# EXERCISE
From the entries that follow, copy exactly the lines beginning at the line holding "body along x" and continuing through the line holding "for a in (2".

# MATERIAL FOR THIS EXERCISE
◇ ◇ ◇ ◇ ◇
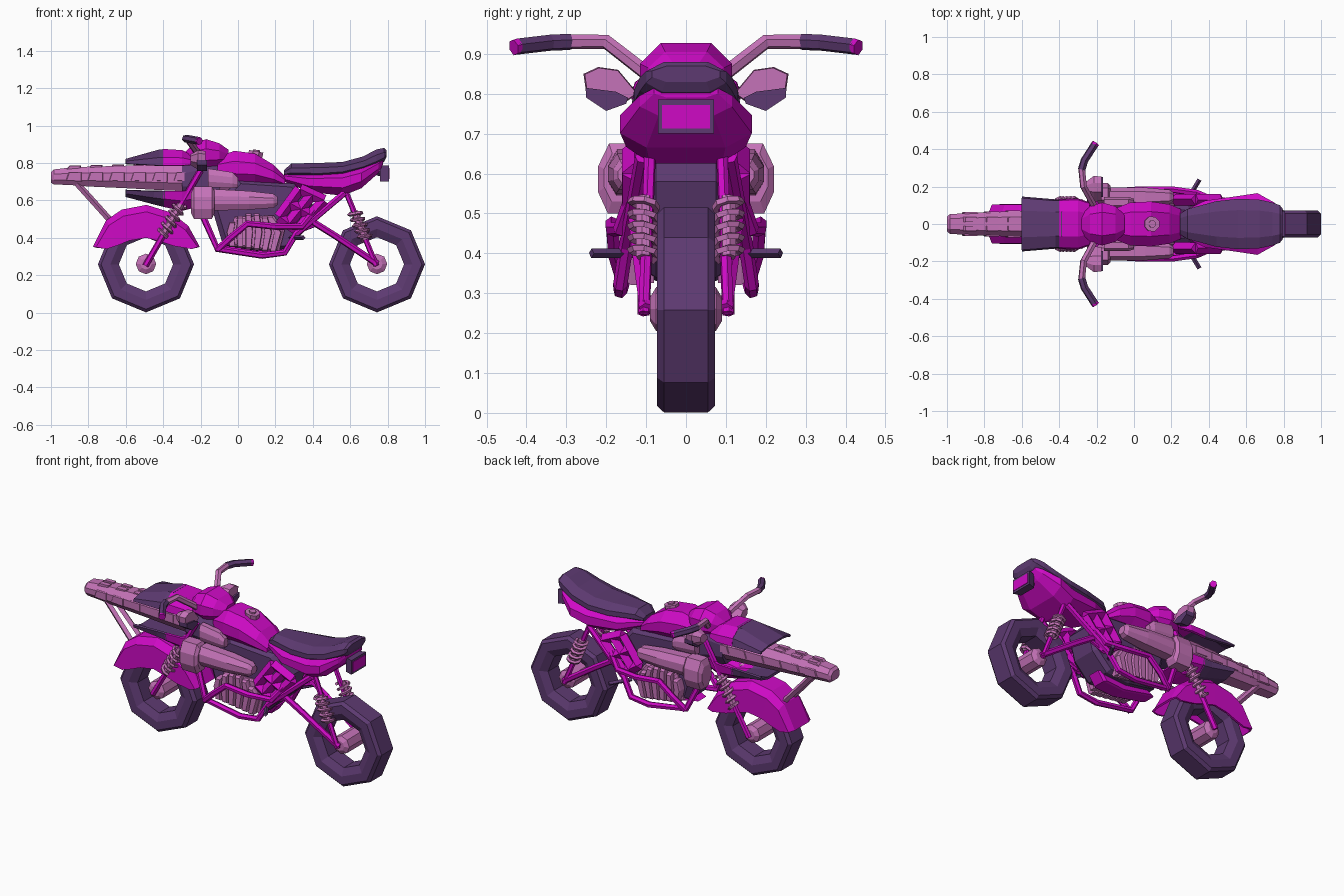
import bpy, bmesh, math
from mathutils import Vector


def material(name, rgb):
    m = bpy.data.materials.new(name)
    m.diffuse_color = (*rgb, 1)
    return m


MAG = material("magenta", (0.62, 0.003, 0.56))
PINK = material("pink", (0.56, 0.17, 0.48))
DARK = material("dark_purple", (0.11, 0.042, 0.165))


def loft(name, rings, mat, mirror=False, closed=True, loop=False, solid=0):
    """Skin a list of equal-length point rings."""
    bm = bmesh.new()
    vs = [[bm.verts.new(p) for p in r] for r in rings]
    n = len(rings[0])
    pairs = list(zip(vs, vs[1:])) + ([(vs[-1], vs[0])] if loop else [])
    for a, b in pairs:
        for i in range(n if closed else n - 1):
            j = (i + 1) % n
            bm.faces.new((a[i], a[j], b[j], b[i]))
    if closed and not loop:
        bm.faces.new(vs[0])
        bm.faces.new(vs[-1])
    bmesh.ops.recalc_face_normals(bm, faces=bm.faces)
    me = bpy.data.meshes.new(name)
    bm.to_mesh(me)
    bm.free()
    ob = bpy.data.objects.new(name, me)
    bpy.context.collection.objects.link(ob)
    me.materials.append(mat)
    if solid:
        s = ob.modifiers.new("thickness", 'SOLIDIFY')
        s.thickness = solid
        s.offset = 0
    if mirror:
        m = ob.modifiers.new("mirror", 'MIRROR')
        m.use_axis = (False, True, False)
    return ob


def body(name, secs, mat, y=0, mirror=False):
    """Eight-sided body along x from (x, z_low, z_high, half_width) sections."""
    rings = []
    for x, lo, hi, w in secs:
        h = hi - lo
        half = [(0.55 * w, hi), (w, lo + 0.68 * h), (w, lo + 0.3 * h), (0.6 * w, lo)]
        rings.append([(x, y + a, z) for a, z in half] + [(x, y - a, z) for a, z in reversed(half)])
    return loft(name, rings, mat, mirror)


def plate(name, pts, y0, y1, mat, mirror=False, bevel=0.9):
    """Side profile (x, z) extruded along y with chamfered outer face."""
    cx = sum(p[0] for p in pts) / len(pts)
    cz = sum(p[1] for p in pts) / len(pts)
    rings = []
    for y, s in ((y0, 1), (y0 + (y1 - y0) * 0.75, 1), (y1, bevel)):
        rings.append([(cx + (x - cx) * s, y, cz + (z - cz) * s) for x, z in pts])
    return loft(name, rings, mat, mirror)


def tube(name, path, r, mat, mirror=True, n=6):
    pts = [Vector(p) for p in path]
    rings, side = [], None
    for i, p in enumerate(pts):
        t = (pts[min(i + 1, len(pts) - 1)] - pts[max(i - 1, 0)]).normalized()
        side = t.orthogonal() if side is None else side - t * side.dot(t)
        side.normalize()
        up = t.cross(side)
        rings.append([p + r * (math.cos(a) * side + math.sin(a) * up)
                      for a in (2 * math.pi * (k + 0.5) / n for k in range(n))])
    return loft(name, rings, mat, mirror)


def revolve(name, prof, cx, cz, mat, loop=True):
    """Eight-sided ring or drum about the y axis from (radius, y) points."""
    rings = [[(cx + r * math.cos(a), y, cz + r * math.sin(a)) for r, y in prof]
             for a in (k * math.pi / 4 for k in range(8))]
    if loop:
        return loft(name, rings, mat, loop=True)
    return loft(name, [list(c) for c in zip(*rings)], mat)


def spring(name, a, b, mat, turns=5, r=0.033):
    a, b = Vector(a), Vector(b)
    d = (b - a).normalized()
    u = d.orthogonal().normalized()
    v = d.cross(u)
    n = turns * 8
    path = [a.lerp(b, i / n) + r * (math.cos(i * math.pi / 4) * u + math.sin(i * math.pi / 4) * v)
            for i in range(n + 1)]
    tube(name, path, 0.01, mat, n=4)
    tube(name + "_damper", [a, b], 0.02, mat)


# wheels: tyre and hub
for tag, wx in (("front", -0.492), ("rear", 0.743)):
    revolve(tag + "_tyre", [(0.145, -0.05), (0.19, -0.073), (0.24, -0.073), (0.257, -0.055),
                            (0.257, 0.055), (0.24, 0.073), (0.19, 0.073), (0.145, 0.05)], wx, 0.258, DARK)
    revolve(tag + "_hub", [(0.03, -0.09), (0.055, -0.075), (0.055, 0.075), (0.03, 0.09)], wx, 0.26, PINK, False)

# front fork and rear shocks with coil springs
tube("front_fork", [(-0.495, 0.105, 0.25), (-0.2, 0.105, 0.76)], 0.017, MAG)
spring("front_spring", (-0.40, 0.108, 0.415), (-0.305, 0.108, 0.58), PINK)
tube("rear_shock", [(0.575, 0.09, 0.65), (0.74, 0.105, 0.25)], 0.015, MAG)
spring("rear_spring", (0.622, 0.106, 0.54), (0.685, 0.106, 0.39), PINK)

# front fender shell
outer = [(-0.77, 0.35), (-0.70, 0.49), (-0.62, 0.545), (-0.49, 0.57), (-0.36, 0.53), (-0.27, 0.46), (-0.21, 0.35)]
inner = [(-0.70, 0.34), (-0.64, 0.36), (-0.58, 0.385), (-0.49, 0.40), (-0.40, 0.375), (-0.34, 0.355), (-0.25, 0.34)]
rings = []
for (ox, oz), (ix, iz) in zip(outer, inner):
    mx, mz = ox + (ix - ox) * 0.2, oz + (iz - oz) * 0.2
    rings.append([(ix, -0.1, iz), (mx, -0.1, mz), (ox, -0.065, oz), (ox, 0.065, oz), (mx, 0.1, mz), (ix, 0.1, iz)])
loft("front_fender", rings, MAG, closed=False, solid=0.012)
tube("fender_strut", [(-0.86, 0.03, 0.69), (-0.68, 0.04, 0.49)], 0.017, PINK, n=4)

# central long barrel: tapered shroud with shallow steps and ribs
body("barrel_shroud", [(-1.0, 0.695, 0.75, 0.04), (-0.985, 0.685, 0.765, 0.052), (-0.90, 0.682, 0.775, 0.058),
                       (-0.80, 0.674, 0.78, 0.062), (-0.60, 0.665, 0.785, 0.07), (-0.42, 0.655, 0.79, 0.076),
                       (-0.2, 0.645, 0.79, 0.08), (0.0, 0.64, 0.77, 0.075)], PINK)
for i in range(6):
    x = -0.92 + i * 0.115
    plate(f"shroud_rib_{i}", [(x, 0.765), (x + 0.02, 0.785 + i * 0.003), (x + 0.08, 0.785 + i * 0.003), (x + 0.08, 0.765)],
          0.01, 0.038, PINK, True)
    plate(f"shroud_panel_{i}", [(x, 0.705), (x + 0.085, 0.70), (x + 0.085, 0.75), (x + 0.015, 0.75)],
          0.045, 0.064 + i * 0.0038, PINK, True)


# upper and lower cowls around the barrel
def cowl(name, secs, mat):
    rings = [[(x, -w, ze), (x, -0.95 * w, ze + 0.5 * (zt - ze)), (x, -0.5 * w, zt), (x, 0.5 * w, zt),
              (x, 0.95 * w, ze + 0.5 * (zt - ze)), (x, w, ze)] for x, ze, zt, w in secs]
    loft(name, rings, mat, closed=False, solid=0.014)


cowl("upper_cowl_front", [(-0.6, 0.795, 0.815, 0.14), (-0.42, 0.785, 0.865, 0.125), (-0.385, 0.785, 0.868, 0.125)], DARK)
cowl("upper_cowl_back", [(-0.40, 0.785, 0.868, 0.127), (-0.30, 0.785, 0.862, 0.13), (-0.24, 0.79, 0.83, 0.11)], MAG)
cowl("lower_cowl_front", [(-0.6, 0.655, 0.625, 0.14), (-0.45, 0.65, 0.585, 0.125), (-0.39, 0.65, 0.57, 0.125)], DARK)
cowl("lower_cowl_back", [(-0.40, 0.65, 0.572, 0.125), (-0.30, 0.65, 0.55, 0.12), (-0.22, 0.66, 0.57, 0.1)], MAG)

# steering head, instrument dome and fuel tank
body("steering_head", [(-0.30, 0.62, 0.80, 0.08), (-0.2, 0.6, 0.84, 0.1), (-0.1, 0.58, 0.8, 0.1)], DARK)
body("instrument_dome", [(-0.28, 0.80, 0.86, 0.05), (-0.235, 0.775, 0.905, 0.095), (-0.17, 0.765, 0.927, 0.115),
                         (-0.10, 0.78, 0.905, 0.095), (-0.05, 0.80, 0.87, 0.05)], MAG)
body("fuel_tank", [(-0.11, 0.71, 0.83, 0.08), (-0.02, 0.69, 0.865, 0.115), (0.09, 0.69, 0.85, 0.12),
                   (0.19, 0.68, 0.79, 0.105), (0.25, 0.67, 0.73, 0.08)], MAG)
tube("fuel_cap", [(0.092, 0, 0.835), (0.097, 0, 0.862)], 0.042, PINK, False, 8)
tube("fuel_cap_knob", [(0.097, 0, 0.855), (0.099, 0, 0.87)], 0.02, PINK, False, 8)

# handlebar, grips and grip ends
tube("handlebar", [(-0.19, 0.06, 0.82), (-0.22, 0.11, 0.86), (-0.27, 0.2, 0.93), (-0.28, 0.30, 0.93)], 0.019, PINK)
tube("grip", [(-0.28, 0.29, 0.93), (-0.265, 0.34, 0.928), (-0.21, 0.425, 0.918)], 0.021, DARK)
tube("grip_end", [(-0.213, 0.42, 0.919), (-0.205, 0.432, 0.916)], 0.021, MAG)

# mirrors
mir = [(0.12, 0.80), (0.17, 0.86), (0.22, 0.867), (0.257, 0.85), (0.25, 0.80), (0.20, 0.765), (0.15, 0.78)]
loft("mirror_shell", [[(x, 0.19 + (a - 0.19) * s, 0.82 + (z - 0.82) * s) for a, z in mir]
                      for x, s in ((-0.255, 0.55), (-0.215, 1), (-0.175, 0.95))], PINK, True)
glass = [(0.145, 0.79), (0.175, 0.805), (0.252, 0.815), (0.25, 0.79), (0.20, 0.757), (0.15, 0.775)]
loft("mirror_glass", [[(x, a, z) for a, z in glass] for x in (-0.22, -0.165)], DARK, True)

# side pods
body("side_pod_front", [(-0.25, 0.53, 0.64, 0.045), (-0.235, 0.50, 0.675, 0.06), (-0.14, 0.50, 0.675, 0.06),
                        (-0.125, 0.53, 0.65, 0.045)], PINK, 0.16, True)
body("side_pod_rear", [(-0.13, 0.545, 0.66, 0.05), (0.06, 0.55, 0.65, 0.05), (0.19, 0.56, 0.635, 0.038),
                       (0.21, 0.575, 0.62, 0.025)], PINK, 0.145, True)
body("pod_intake", [(-0.16, 0.67, 0.77, 0.03), (-0.03, 0.665, 0.75, 0.03), (0.0, 0.67, 0.72, 0.02)], PINK, 0.115, True)

# engine core, fins and belly
plate("engine_core", [(-0.14, 0.56), (-0.08, 0.36), (0.1, 0.33), (0.26, 0.34), (0.36, 0.44), (0.40, 0.58),
                      (0.30, 0.69), (0.0, 0.71)], 0, 0.10, DARK, True)
plate("engine_case", [(-0.06, 0.36), (0.22, 0.325), (0.25, 0.44), (0.19, 0.52), (-0.02, 0.51)], 0.08, 0.12, PINK, True)
for i in range(6):
    x = -0.065 + i * 0.051
    h = (0.485, 0.515, 0.53, 0.53, 0.515, 0.48)[i]
    lean = 0.02 - i * 0.008
    b = 0.35 - i * 0.006
    plate(f"engine_fin_{i}", [(x + lean, b), (x + lean + 0.03, b), (x + 0.042, 0.43),
                              (x + lean + 0.03, h), (x + lean, h), (x + 0.004, 0.43)], 0.10, 0.15, PINK, True)
plate("belly_pan", [(-0.11, 0.34), (0.11, 0.295), (0.25, 0.305), (0.29, 0.36), (0.2, 0.35), (-0.06, 0.365)],
      0, 0.05, MAG, True)

# tubular frame and swing arm
tube("frame_lower", [(-0.19, 0.12, 0.52), (-0.11, 0.155, 0.34), (0.13, 0.165, 0.305), (0.25, 0.165, 0.32),
                     (0.31, 0.15, 0.42), (0.57, 0.11, 0.64)], 0.018, MAG)
tube("frame_middle", [(-0.11, 0.16, 0.335), (-0.04, 0.18, 0.40), (0.05, 0.185, 0.475), (0.2, 0.185, 0.46),
                      (0.34, 0.165, 0.46), (0.42, 0.13, 0.56)], 0.018, MAG)
tube("swing_arm", [(0.36, 0.13, 0.51), (0.52, 0.12, 0.41), (0.745, 0.1, 0.26)], 0.018, MAG)
tube("swing_arm_brace", [(0.31, 0.12, 0.43), (0.42, 0.12, 0.47), (0.60, 0.115, 0.36)], 0.012, MAG)

# lattice side panels
A, B, C, D = (Vector((x, 0.13, z)) for x, z in ((0.22, 0.51), (0.33, 0.66), (0.46, 0.60), (0.32, 0.44)))
for i, (p, q) in enumerate([(A, B), (B, C), (C, D), (D, A), ((A + B) / 2, (C + D) / 2), ((B + C) / 2, (A + D) / 2)]):
    tube(f"lattice_bar_{i}", [p, q], 0.03, MAG, n=4)

# foot pegs
tube("foot_peg", [(0.28, 0.12, 0.40), (0.31, 0.17, 0.40), (0.35, 0.237, 0.40)], 0.012, DARK, n=4)

# tail, seat and rear lamp
body("tail", [(0.245, 0.70, 0.745, 0.06), (0.38, 0.645, 0.75, 0.125), (0.56, 0.625, 0.765, 0.15),
              (0.66, 0.665, 0.785, 0.165), (0.75, 0.745, 0.82, 0.115), (0.775, 0.79, 0.825, 0.08)], MAG)
body("seat", [(0.245, 0.73, 0.76, 0.055), (0.285, 0.725, 0.797, 0.08), (0.44, 0.72, 0.80, 0.122), (0.56, 0.73, 0.805, 0.135),
              (0.67, 0.755, 0.835, 0.13), (0.74, 0.78, 0.872, 0.115), (0.78, 0.805, 0.88, 0.10),
              (0.793, 0.83, 0.87, 0.085)], DARK)
loft("rear_lamp_housing", [[(x, -w, 0.70), (x, w, 0.70), (x, w, 0.785), (x, -w, 0.785)]
                           for x, w in ((0.76, 0.055), (0.808, 0.07))], DARK)
loft("rear_lamp_lens", [[(x, -0.06, 0.713), (x, 0.06, 0.713), (x, 0.06, 0.772), (x, -0.06, 0.772)]
                        for x in (0.79, 0.811)], MAG)
tube("rear_lamp_bracket", [(0.70, 0.03, 0.76), (0.77, 0.03, 0.74)], 0.014, DARK, n=4)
◇ ◇ ◇ ◇ ◇
# ANSWER SPACE
    """Eight-sided body along x from (x, z_low, z_high, half_width) sections."""
    rings = []
    for x, lo, hi, w in secs:
        h = hi - lo
        half = [(0.55 * w, hi), (w, lo + 0.68 * h), (w, lo + 0.3 * h), (0.6 * w, lo)]
        rings.append([(x, y + a, z) for a, z in half] + [(x, y - a, z) for a, z in reversed(half)])
    return loft(name, rings, mat, mirror)


def plate(name, pts, y0, y1, mat, mirror=False, bevel=0.9):
    """Side profile (x, z) extruded along y with chamfered outer face."""
    cx = sum(p[0] for p in pts) / len(pts)
    cz = sum(p[1] for p in pts) / len(pts)
    rings = []
    for y, s in ((y0, 1), (y0 + (y1 - y0) * 0.75, 1), (y1, bevel)):
        rings.append([(cx + (x - cx) * s, y, cz + (z - cz) * s) for x, z in pts])
    return loft(name, rings, mat, mirror)


def tube(name, path, r, mat, mirror=True, n=6):
    pts = [Vector(p) for p in path]
    rings, side = [], None
    for i, p in enumerate(pts):
        t = (pts[min(i + 1, len(pts) - 1)] - pts[max(i - 1, 0)]).normalized()
        side = t.orthogonal() if side is None else side - t * side.dot(t)
        side.normalize()
        up = t.cross(side)
        rings.append([p + r * (math.cos(a) * side + math.sin(a) * up)
                      for a in (2 * math.pi * (k + 0.5) / n for k in range(n))])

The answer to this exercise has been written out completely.